In the last few months, social media platforms have moved far more quickly than ever before to enact policies that their employees and executives believe will save lives. This seems the moment to begin a new type of conversation — about how platforms might design more permanent content moderation policies around certain types of information, specifically, information that can mean the difference between life and death. What fundamentals need to change at a time when anti-vaccination content might mean that a coronavirus vaccination can never succeed, even if we are fortunate enough to develop one swiftly?

Indeed, many of the underlying problems of platform governance remain. Twitter’s new policy on the 5G conspiracy theory came too late to stop it spreading to Canada, where arsonists have attacked several cellphone towers. Doctors in many countries around the world have signed a petition calling for companies to do more to combat dangerous disinformation. The Reuters Institute for the Study of Journalism examined 225 pieces of misinformation around COVID-19. Eighty-eight percent of these pieces of misinformation were spread on social media, while only nine percent appeared on television and seven percent on other websites. Just last week, a conspiracy video that regarded the coronavirus as a “plandemic” spread rapidly on YouTube, partly through coordinated linking by QAnon groups (a far-right conspiracy theory community) on Facebook. Reform on one platform alone cannot solve these problems.

What the crisis has already shown is that companies are willing to act. And, contrary to what they previously sometimes insinuated, they can act quickly and broadly. This laudable willingness to address the pandemic is evidence that companies can do better, and that we are within our rights to demand it.

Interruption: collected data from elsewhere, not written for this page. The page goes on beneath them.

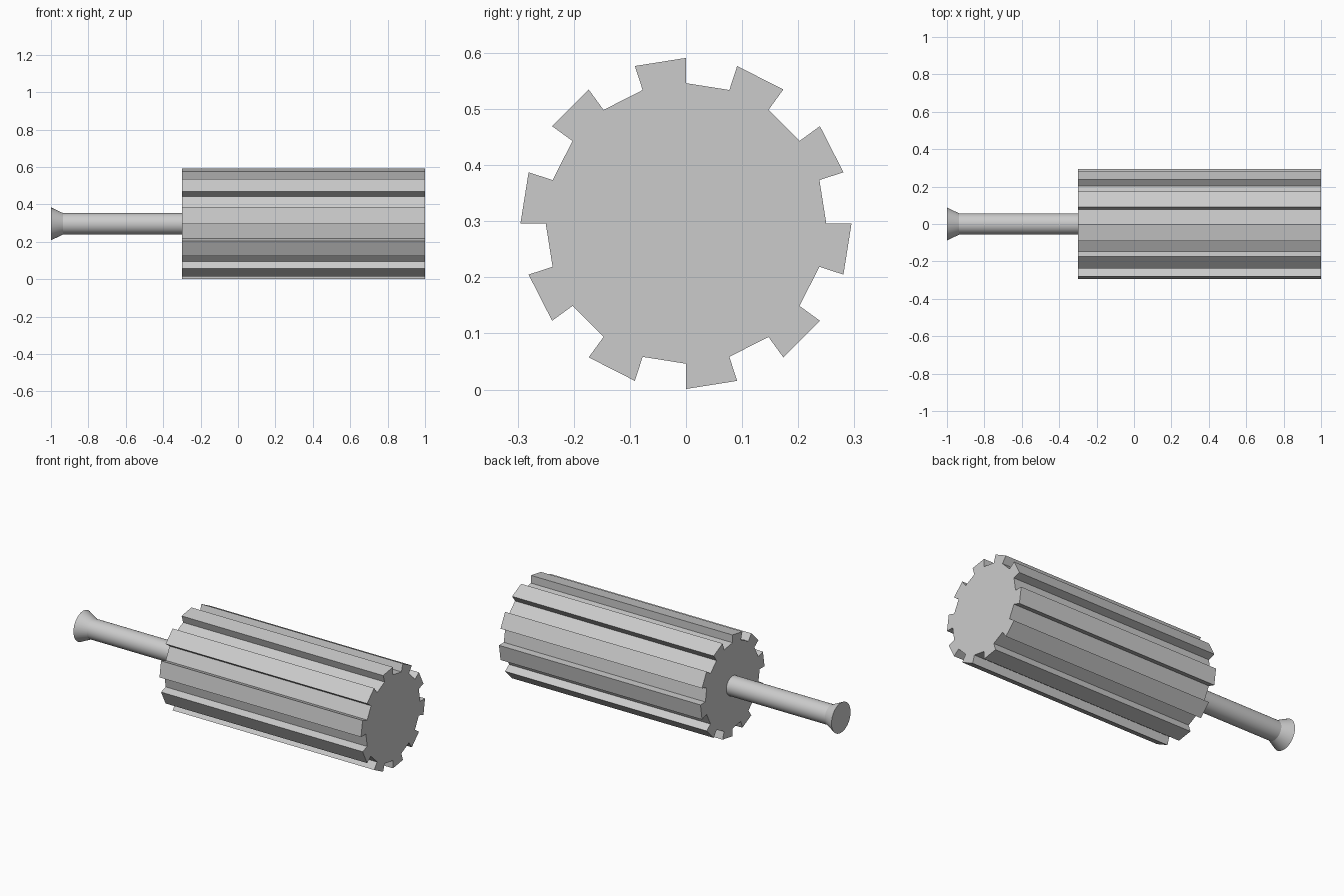
import bpy, bmesh
from math import sin, cos, radians, tau

if "Cube" in bpy.data.objects:
    bpy.data.objects.remove(bpy.data.objects["Cube"])

CZ = 0.296  # height of the long axis


def loft(name, rings):
    """Skin a list of matching point loops and cap both ends."""
    bm = bmesh.new()
    loops = [[bm.verts.new(p) for p in ring] for ring in rings]
    n = len(loops[0])
    for a, b in zip(loops, loops[1:]):
        for i in range(n):
            j = (i + 1) % n
            bm.faces.new((a[i], a[j], b[j], b[i]))
    bm.faces.new(loops[0])
    bm.faces.new(loops[-1])
    bmesh.ops.recalc_face_normals(bm, faces=bm.faces)
    mesh = bpy.data.meshes.new(name)
    bm.to_mesh(mesh)
    bm.free()
    obj = bpy.data.objects.new(name, mesh)
    bpy.context.collection.objects.link(obj)
    return obj


def circle(x, r, n=32):
    return [(x, r * cos(tau * i / n), CZ + r * sin(tau * i / n)) for i in range(n)]


def gear(x, r_in=0.25, r_out=0.295, teeth=10):
    pts = []
    for k in range(teeth):
        a = radians(18 + 36 * k)
        b = a + radians(18)
        for ang, r in ((a, r_in), (a, r_out), (b, r_out), (b, r_in)):
            pts.append((x, r * cos(ang), CZ + r * sin(ang)))
    return pts


# Toothed roller body
loft("toothed_roller", [gear(-0.3), gear(1.0)])

# Handle shaft with flared end
handle = loft("handle", [circle(-1.0, 0.088), circle(-0.935, 0.057), circle(-0.3, 0.057)])
bpy.context.view_layer.objects.active = handle
handle.select_set(True)
bpy.ops.object.shade_smooth_by_angle(angle=radians(20))
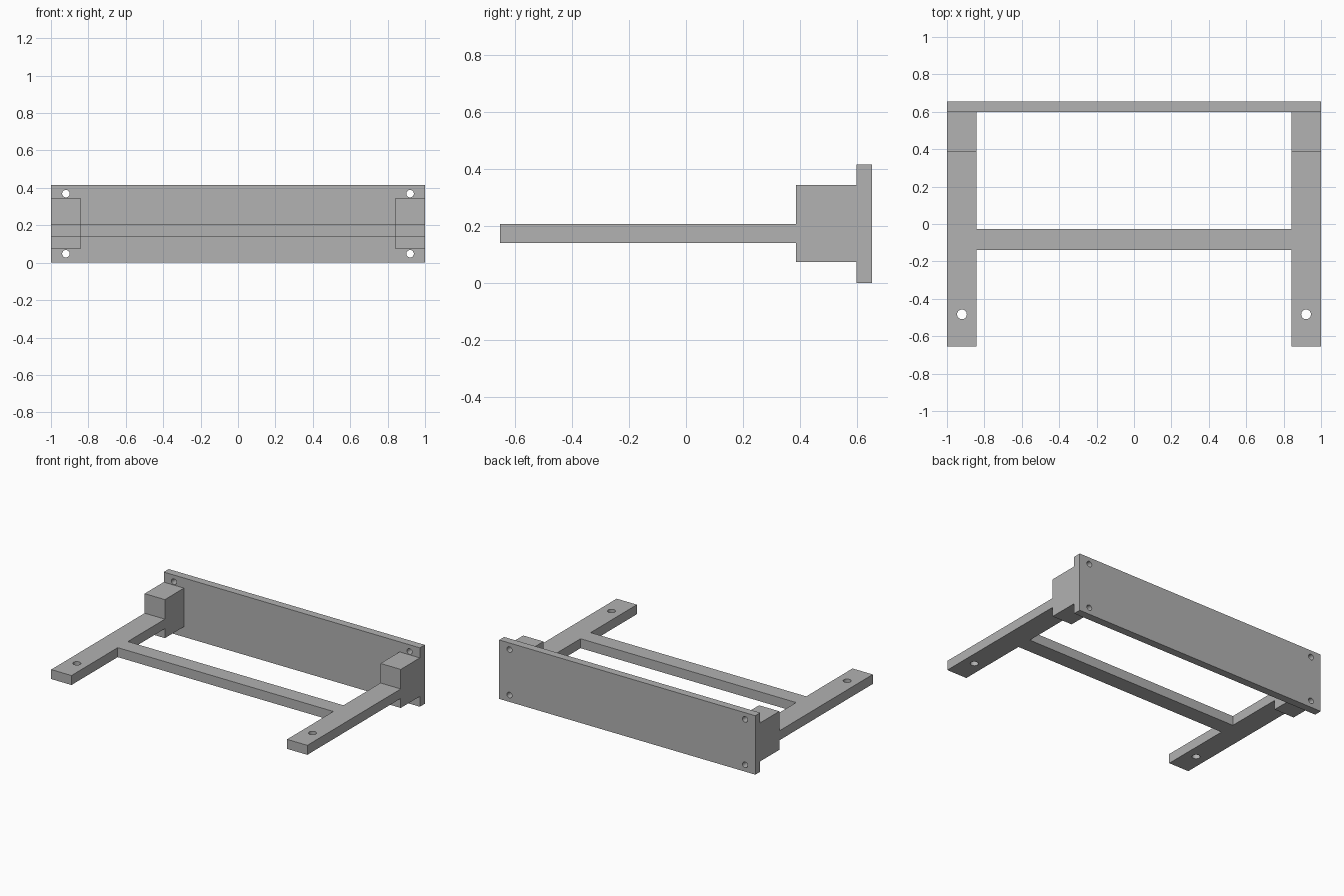
import bpy, bmesh
from mathutils import Matrix, Vector

cube = bpy.data.objects.get("Cube")
if cube:
    bpy.data.objects.remove(cube, do_unlink=True)

# Key dimensions
HALF_W, INNER_W = 1.0, 0.842
FRONT, BLOCK_Y, PLATE_Y, BACK = -0.655, 0.387, 0.6, 0.655
BAR_FRONT, BAR_BACK = -0.139, -0.026
ARM_LOW, ARM_TOP = 0.14, 0.207
HOLE_X = 0.92

grey = bpy.data.materials.new("plain grey")
grey.use_nodes = True
colour = (0.445, 0.445, 0.445, 1)
grey.diffuse_color = colour
grey.node_tree.nodes["Principled BSDF"].inputs["Base Color"].default_value = colour


def make_object(name, bm):
    bmesh.ops.recalc_face_normals(bm, faces=bm.faces)
    mesh = bpy.data.meshes.new(name)
    bm.to_mesh(mesh)
    bm.free()
    mesh.materials.append(grey)
    obj = bpy.data.objects.new(name, mesh)
    bpy.context.collection.objects.link(obj)
    return obj


def box(name, low, high):
    low, high = Vector(low), Vector(high)
    bm = bmesh.new()
    bmesh.ops.create_cube(bm, size=1, matrix=Matrix.Translation((low + high) / 2)
                          @ Matrix.Diagonal((*(high - low), 1)))
    return make_object(name, bm)


def drill(obj, centres, radius, rotation):
    """Cut round through-holes at the given centres."""
    bm = bmesh.new()
    for centre in centres:
        bmesh.ops.create_cone(bm, cap_ends=True, segments=32, radius1=radius,
                              radius2=radius, depth=0.2,
                              matrix=Matrix.Translation(centre) @ rotation)
    cutter = make_object(obj.name + "_cutter", bm)
    cutter.hide_render = True
    mod = obj.modifiers.new("holes", "BOOLEAN")
    mod.operation, mod.solver, mod.object = "DIFFERENCE", "EXACT", cutter
    bpy.ops.object.select_all(action="DESELECT")
    bpy.context.view_layer.objects.active = obj
    obj.select_set(True)
    bpy.ops.object.modifier_apply(modifier=mod.name)
    bpy.data.objects.remove(cutter, do_unlink=True)
    bpy.ops.object.shade_smooth_by_angle()


# H-shaped frame: two arms joined by a crossbar, extruded from one outline
right_half = [(INNER_W, BAR_FRONT), (INNER_W, FRONT), (HALF_W, FRONT),
              (HALF_W, BLOCK_Y), (INNER_W, BLOCK_Y), (INNER_W, BAR_BACK)]
outline = right_half + [(-x, y) for x, y in reversed(right_half)]
bm = bmesh.new()
face = bm.faces.new([bm.verts.new((x, y, ARM_LOW)) for x, y in outline])
top = bmesh.ops.extrude_face_region(bm, geom=[face])["geom"]
bmesh.ops.translate(bm, vec=(0, 0, ARM_TOP - ARM_LOW),
                    verts=[v for v in top if isinstance(v, bmesh.types.BMVert)])
frame = make_object("arm_frame", bm)
drill(frame, [(s * HOLE_X, -0.483, 0.17) for s in (-1, 1)], 0.026, Matrix())

# Mounting blocks between arms and plate
for side, s in (("left", 1), ("right", -1)):
    x_low, x_high = sorted((s * INNER_W, s * HALF_W))
    box(side + "_mounting_block", (x_low, BLOCK_Y, 0.073), (x_high, PLATE_Y, 0.345))

# Back plate with four corner screw holes
plate = box("back_plate", (-HALF_W, PLATE_Y, 0), (HALF_W, BACK, 0.416))
drill(plate, [(s * HOLE_X, 0.63, z) for s in (-1, 1) for z in (0.048, 0.369)],
      0.02, Matrix.Rotation(1.570796, 4, "X"))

The opinions expressed in this article/multimedia are those of the author(s) and do not necessarily reflect the views of CIGI or its Board of Directors.
  • Heidi Tworek is a CIGI senior fellow and an expert on platform governance, the history of media technologies, and health communications. She is an associate professor of public policy and international history at the University of British Columbia.